1. Clean all your tools

Did you know that you actually need a bacterium known as Lactobacillus bulgaricus to make good yogurt? Keeping in mind all the microorganisms, including other bacteria, present all around us, it is always advisable to wash and even sterilize all your yogurt making equipment and surfaces to avoid introducing other unwanted bacteria. Some clean their tools with boiling water, but thorough handwashing is also enough.

2. Heat the milk

While it is possible to make yogurt without heating the milk first, it is always advisable to first heat your pasteurized milk to the boiling point. This will help get rid of any bacteria present. Moreover, heating the milk for some extra minutes helps in concentrating it so that your yogurt can be thicker.

3. Cool the milk back

After heating your milk to the boiling point, cool it back down to 110 F-115 F. Make use of your thermometer to track the temperatures. You can also use an ice bath to speed up the process. Also, keep stirring to ensure even cooling.

4. Add your starter culture

When using a powdered starter, it is okay to whisk it in according to the amount specified on the packaging. However, when using yogurt as a starter culture, it is advisable to first isolate a small amount of the milk and keep adding it to the starter culture and stir until all of it has been mixed. This is because adding cold yogurt directly to the milk will slow down the incubation by suddenly dropping the temperatures too much.

5. Incubate

Use your ladle to transfer the milk and culture mix to your incubator of choice. The main importance of incubation is to maintain your milk and culture mix at the stated temperature for 5 to 10 hours undisturbed. However, keep in mind that shorter incubation periods under cooler temperatures will produce sweeter, thinner yogurt while longer and hotter incubation periods will produce tarter and thicker yogurt.

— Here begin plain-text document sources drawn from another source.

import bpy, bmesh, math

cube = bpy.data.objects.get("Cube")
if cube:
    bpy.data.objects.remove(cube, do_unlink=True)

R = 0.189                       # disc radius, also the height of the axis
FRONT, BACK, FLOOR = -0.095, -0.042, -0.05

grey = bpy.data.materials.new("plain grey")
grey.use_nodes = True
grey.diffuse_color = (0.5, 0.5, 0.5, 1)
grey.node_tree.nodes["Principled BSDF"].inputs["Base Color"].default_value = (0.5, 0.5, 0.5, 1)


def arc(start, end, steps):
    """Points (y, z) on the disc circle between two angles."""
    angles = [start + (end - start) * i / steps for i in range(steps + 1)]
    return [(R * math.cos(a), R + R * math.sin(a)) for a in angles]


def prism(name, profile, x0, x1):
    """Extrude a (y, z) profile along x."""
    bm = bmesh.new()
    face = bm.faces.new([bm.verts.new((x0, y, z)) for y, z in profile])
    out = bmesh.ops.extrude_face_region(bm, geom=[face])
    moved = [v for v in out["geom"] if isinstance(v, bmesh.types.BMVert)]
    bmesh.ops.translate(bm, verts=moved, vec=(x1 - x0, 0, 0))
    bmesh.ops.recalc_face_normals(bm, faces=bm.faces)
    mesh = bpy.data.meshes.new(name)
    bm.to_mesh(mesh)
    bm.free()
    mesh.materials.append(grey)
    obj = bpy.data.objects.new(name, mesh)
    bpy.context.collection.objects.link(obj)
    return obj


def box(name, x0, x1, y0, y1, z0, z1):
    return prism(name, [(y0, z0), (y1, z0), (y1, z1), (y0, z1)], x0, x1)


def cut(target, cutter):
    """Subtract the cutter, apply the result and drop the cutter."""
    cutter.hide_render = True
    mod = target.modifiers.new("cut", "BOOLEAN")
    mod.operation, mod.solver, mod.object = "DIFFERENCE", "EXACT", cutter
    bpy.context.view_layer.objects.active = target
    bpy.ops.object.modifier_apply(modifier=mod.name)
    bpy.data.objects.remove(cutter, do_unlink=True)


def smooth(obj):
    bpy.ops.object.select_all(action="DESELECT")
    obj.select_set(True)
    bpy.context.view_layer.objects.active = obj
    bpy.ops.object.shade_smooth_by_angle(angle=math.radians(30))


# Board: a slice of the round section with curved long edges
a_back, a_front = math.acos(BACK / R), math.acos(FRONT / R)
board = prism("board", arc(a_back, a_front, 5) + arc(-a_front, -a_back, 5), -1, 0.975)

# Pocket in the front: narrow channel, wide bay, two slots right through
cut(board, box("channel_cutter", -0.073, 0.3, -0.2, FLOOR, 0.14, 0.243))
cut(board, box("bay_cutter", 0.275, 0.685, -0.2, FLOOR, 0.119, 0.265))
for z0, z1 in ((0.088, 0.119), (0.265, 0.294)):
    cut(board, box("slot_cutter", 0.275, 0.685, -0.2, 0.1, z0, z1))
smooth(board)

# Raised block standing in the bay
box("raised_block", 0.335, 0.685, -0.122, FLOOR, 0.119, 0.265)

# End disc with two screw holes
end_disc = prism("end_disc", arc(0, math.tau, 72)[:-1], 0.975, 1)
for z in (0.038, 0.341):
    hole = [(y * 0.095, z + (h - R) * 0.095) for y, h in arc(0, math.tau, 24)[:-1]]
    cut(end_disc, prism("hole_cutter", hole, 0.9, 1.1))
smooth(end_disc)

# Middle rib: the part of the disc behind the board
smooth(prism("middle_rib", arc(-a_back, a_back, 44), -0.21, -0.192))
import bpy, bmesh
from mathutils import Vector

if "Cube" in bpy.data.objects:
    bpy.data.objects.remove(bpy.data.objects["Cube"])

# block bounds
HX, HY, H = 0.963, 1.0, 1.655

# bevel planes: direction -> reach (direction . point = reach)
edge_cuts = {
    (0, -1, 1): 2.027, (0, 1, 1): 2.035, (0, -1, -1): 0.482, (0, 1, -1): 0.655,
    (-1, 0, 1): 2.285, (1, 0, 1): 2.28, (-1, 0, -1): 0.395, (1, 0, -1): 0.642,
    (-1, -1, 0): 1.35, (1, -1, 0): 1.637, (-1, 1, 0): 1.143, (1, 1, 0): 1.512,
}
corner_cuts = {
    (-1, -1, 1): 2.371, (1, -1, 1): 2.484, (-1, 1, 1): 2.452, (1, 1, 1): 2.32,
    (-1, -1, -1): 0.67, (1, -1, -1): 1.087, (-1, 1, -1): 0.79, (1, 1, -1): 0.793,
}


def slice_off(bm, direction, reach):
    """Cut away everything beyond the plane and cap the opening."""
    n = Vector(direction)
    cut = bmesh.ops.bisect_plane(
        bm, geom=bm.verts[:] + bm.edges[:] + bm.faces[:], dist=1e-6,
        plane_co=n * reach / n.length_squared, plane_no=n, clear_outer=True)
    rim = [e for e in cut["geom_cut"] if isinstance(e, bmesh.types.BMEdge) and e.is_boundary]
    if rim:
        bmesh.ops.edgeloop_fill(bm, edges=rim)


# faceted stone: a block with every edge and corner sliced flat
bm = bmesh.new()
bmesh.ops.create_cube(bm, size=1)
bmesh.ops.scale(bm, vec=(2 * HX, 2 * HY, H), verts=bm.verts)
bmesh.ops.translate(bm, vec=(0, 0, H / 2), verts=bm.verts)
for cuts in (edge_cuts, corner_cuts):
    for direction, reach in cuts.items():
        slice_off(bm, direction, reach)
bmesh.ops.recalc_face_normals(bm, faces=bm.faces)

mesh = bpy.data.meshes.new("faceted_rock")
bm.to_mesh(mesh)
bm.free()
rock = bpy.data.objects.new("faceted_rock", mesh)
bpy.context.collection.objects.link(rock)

6. Check if it is done

After the first 5 hours, it is okay to start checking hourly if your yogurt is done. When ready, your yogurt should start looking firm. Moreover, it will get more acidic with each passing hour.

7. Store your yogurt

Once your yogurt is done, it is okay to put it in the fridge. It will be sweeter within the first few days, but after that, it will start tasting sour over time. It will remain good for about two weeks.

Final Words on How to Make Yogurt from Pasteurized Milk

While pasteurized milk makes the best yogurt, use ultra-pasteurized milk does not culture as easily as regular pasteurized milk and some people have reported failed incubation when using ultra-pasteurized milk to make yogurt.  Having given this advice, I will admit that I have not had this problem and I have been using ultra-pasteurized milk to make yogurt for years.

Related References

What is Yogurt?

Yogurt is milk, which has been fermented using bacteria referred to as yogurt cultures. When yogurt cultures ferment the lactose in milk, it produces lactic acid which works on milk protein resulting in a characteristic tart flavor and texture that separate yogurt from other dairy products.

Although most yogurt available globally is made using cow milk, yogurt can also be made using milk from goats, buffalos, camels, yaks, ewes, and mares. The milk may or may not be homogenized or pasteurized. 

The process of making yogurt, as well as the milk used makes it possible to have different types of yogurt. 
Some countries have regulations governing the number of bacteria (colony-forming units of bacteria) that should be contained in yogurt. In China, for instance, yogurt should have 1 million CFU+ of lactobacillus bacteria per milliliter.

To make yogurt, the milk must be heated to approximately 185 F or 85 C. Heating is necessary for denaturing milk proteins and prevent them from forming curds. The milk is then cooled to about 113 F or 45 C before the yogurt culture is added. The temperature is maintained for 4 -12 hours to enable fermentation. The resulting yogurt is usually sweetened and flavored to remove its natural sourness. 

Related References